The language of “sex work” implies falsely that engaging in the sex trade is a choice most often made willingly; it also absolves sex buyers of responsibility.
"The US Advisory Council on Human Trafficking provides a formal platform for trafficking survivors to advise and make recommendations on federal anti-trafficking policies to the President’s Interagency Task Force to Monitor and Combat Trafficking in Persons (PITF). Each member is a survivor of human trafficking, and together they represent a diverse range of backgrounds and experiences. The Council is appointed by the President for two-year terms."
The Council's 2022 report has a chapter entitled "Being Cognizant of Language Used in the Anti-Human Trafficking Movement."
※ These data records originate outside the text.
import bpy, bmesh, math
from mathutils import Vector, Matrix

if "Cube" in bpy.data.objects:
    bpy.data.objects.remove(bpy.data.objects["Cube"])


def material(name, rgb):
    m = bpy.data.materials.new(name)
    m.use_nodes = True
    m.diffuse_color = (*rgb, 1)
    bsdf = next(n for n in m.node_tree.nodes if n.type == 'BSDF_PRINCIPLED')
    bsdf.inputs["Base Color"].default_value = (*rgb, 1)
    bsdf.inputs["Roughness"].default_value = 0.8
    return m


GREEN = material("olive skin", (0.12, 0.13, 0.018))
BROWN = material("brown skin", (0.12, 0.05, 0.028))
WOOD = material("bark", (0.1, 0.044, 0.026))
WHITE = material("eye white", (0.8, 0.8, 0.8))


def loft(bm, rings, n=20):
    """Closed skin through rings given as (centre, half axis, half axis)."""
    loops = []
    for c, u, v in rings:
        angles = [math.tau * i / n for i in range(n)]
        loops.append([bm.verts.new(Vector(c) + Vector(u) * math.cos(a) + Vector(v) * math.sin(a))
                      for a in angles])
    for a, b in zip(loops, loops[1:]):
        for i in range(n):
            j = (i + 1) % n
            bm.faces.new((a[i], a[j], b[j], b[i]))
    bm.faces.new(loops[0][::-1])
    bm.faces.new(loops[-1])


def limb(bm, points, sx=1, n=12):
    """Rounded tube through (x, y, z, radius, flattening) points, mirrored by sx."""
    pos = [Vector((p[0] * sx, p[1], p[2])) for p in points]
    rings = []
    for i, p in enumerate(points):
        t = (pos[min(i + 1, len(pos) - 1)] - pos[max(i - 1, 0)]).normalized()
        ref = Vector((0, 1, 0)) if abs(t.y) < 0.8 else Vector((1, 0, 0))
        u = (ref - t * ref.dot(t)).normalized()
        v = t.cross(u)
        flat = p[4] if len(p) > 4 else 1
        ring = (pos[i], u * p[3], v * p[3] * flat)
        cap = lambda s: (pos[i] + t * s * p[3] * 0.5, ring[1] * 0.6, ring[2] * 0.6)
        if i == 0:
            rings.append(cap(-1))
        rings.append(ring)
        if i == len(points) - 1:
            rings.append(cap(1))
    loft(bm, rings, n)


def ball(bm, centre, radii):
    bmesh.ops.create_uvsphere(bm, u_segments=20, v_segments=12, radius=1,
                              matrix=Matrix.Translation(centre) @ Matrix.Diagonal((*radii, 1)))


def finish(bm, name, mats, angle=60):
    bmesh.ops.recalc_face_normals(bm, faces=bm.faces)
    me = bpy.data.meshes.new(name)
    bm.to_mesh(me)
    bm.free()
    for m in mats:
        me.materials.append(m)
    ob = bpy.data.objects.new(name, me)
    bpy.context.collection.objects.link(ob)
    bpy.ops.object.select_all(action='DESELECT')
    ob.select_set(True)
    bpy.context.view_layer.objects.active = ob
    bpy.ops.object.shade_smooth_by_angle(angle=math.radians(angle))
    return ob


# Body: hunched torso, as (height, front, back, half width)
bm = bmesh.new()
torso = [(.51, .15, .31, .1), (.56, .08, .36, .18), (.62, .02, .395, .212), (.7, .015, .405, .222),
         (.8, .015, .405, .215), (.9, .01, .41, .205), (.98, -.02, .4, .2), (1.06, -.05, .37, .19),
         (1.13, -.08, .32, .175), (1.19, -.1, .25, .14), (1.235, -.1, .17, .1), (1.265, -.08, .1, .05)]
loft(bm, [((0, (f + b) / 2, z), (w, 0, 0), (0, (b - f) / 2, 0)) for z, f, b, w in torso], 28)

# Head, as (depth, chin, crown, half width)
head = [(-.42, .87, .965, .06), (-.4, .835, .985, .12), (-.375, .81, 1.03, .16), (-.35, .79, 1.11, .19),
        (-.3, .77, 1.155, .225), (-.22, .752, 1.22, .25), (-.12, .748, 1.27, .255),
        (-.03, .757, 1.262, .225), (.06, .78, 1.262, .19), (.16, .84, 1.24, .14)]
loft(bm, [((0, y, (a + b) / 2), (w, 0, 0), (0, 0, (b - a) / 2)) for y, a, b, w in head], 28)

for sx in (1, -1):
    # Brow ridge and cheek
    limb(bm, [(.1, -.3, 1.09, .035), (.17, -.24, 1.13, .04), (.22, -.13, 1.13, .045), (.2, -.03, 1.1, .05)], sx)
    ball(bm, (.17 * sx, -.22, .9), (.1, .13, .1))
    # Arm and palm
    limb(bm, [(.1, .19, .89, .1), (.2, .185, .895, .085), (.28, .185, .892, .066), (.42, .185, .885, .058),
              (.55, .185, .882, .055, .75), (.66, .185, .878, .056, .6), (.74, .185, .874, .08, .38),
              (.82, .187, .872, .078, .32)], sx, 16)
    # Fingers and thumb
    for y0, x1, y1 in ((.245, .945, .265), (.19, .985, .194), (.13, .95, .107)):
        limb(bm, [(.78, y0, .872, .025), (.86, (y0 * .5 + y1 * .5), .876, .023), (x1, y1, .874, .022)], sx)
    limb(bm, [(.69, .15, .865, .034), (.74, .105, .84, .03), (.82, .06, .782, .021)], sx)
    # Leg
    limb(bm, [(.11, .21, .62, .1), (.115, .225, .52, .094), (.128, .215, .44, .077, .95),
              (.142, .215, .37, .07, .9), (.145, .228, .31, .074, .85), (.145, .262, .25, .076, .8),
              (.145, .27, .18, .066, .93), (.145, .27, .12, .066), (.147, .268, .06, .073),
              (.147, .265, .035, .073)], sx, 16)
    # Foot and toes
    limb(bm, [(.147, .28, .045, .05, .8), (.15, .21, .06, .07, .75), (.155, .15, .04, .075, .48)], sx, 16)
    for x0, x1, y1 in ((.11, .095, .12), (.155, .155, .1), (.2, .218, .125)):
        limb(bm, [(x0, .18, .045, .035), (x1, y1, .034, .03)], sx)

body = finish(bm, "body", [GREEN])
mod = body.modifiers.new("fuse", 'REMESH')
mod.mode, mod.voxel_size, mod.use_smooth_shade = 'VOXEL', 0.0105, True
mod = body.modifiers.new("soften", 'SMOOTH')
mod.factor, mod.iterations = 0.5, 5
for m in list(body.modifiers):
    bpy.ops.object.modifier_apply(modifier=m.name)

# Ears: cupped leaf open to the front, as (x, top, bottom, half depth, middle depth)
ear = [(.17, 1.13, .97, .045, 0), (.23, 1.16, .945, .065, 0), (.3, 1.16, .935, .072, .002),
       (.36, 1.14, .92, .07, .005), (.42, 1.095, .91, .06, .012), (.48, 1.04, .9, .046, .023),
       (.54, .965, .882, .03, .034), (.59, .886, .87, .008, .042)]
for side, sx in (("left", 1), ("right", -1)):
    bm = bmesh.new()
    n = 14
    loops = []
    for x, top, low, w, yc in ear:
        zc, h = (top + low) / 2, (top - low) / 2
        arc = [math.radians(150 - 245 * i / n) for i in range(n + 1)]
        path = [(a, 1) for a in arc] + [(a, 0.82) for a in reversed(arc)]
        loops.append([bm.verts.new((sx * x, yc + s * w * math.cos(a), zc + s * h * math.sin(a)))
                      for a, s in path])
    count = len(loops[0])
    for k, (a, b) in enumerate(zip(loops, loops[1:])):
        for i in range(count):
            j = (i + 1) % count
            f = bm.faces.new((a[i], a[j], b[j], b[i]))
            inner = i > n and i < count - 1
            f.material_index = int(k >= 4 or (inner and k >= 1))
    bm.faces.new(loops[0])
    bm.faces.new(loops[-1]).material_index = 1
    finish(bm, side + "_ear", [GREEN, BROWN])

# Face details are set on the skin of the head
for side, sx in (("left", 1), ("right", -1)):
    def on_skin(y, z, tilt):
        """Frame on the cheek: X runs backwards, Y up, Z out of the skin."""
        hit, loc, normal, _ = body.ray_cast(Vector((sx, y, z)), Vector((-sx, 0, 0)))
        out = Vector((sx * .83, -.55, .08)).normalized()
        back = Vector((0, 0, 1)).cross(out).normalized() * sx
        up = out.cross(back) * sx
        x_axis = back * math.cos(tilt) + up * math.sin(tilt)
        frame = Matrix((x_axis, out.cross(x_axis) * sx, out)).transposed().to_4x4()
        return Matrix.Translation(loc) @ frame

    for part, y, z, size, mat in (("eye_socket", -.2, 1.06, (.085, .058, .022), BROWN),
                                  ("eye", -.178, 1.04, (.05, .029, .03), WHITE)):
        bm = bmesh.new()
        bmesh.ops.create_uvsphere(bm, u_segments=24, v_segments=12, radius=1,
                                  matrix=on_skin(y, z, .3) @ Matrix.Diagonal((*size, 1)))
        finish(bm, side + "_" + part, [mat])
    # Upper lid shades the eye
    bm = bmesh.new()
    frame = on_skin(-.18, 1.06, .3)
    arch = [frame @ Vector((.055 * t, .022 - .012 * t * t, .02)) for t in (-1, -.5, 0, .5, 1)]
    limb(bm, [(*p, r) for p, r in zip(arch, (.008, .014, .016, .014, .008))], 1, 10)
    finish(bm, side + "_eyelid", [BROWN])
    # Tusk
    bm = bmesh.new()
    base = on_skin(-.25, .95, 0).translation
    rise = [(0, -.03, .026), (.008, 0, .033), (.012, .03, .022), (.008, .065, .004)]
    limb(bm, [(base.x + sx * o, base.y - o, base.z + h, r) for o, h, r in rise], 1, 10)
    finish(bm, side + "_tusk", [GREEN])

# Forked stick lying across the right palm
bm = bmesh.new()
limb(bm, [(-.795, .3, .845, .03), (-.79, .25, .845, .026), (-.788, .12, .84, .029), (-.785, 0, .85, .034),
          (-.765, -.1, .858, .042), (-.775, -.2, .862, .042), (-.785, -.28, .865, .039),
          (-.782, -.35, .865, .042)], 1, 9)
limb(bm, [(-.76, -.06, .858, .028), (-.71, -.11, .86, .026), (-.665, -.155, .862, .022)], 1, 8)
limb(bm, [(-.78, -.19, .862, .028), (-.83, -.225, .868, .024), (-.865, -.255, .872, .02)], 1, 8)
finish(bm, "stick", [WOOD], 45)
Two of the terms discussed are "sex work" or "sex worker". Here is the report's text: “'Sex work' and 'sex worker' are terms that imply that people can be bought or sold. In addition, the word “work” suggests that individuals in the commercial sex industry are provided some work-related benefits, such as health insurance or retirement plans. One cannot get a degree or certification in 'sex work,' and this is not something that is taught in our schools. The term desensitizes and disregards the experiences of many individuals whose rights have been violated. Individuals who truly consent, voluntarily, to engage in commercial sex should instead be referred to as 'individuals in the commercial sex industry'.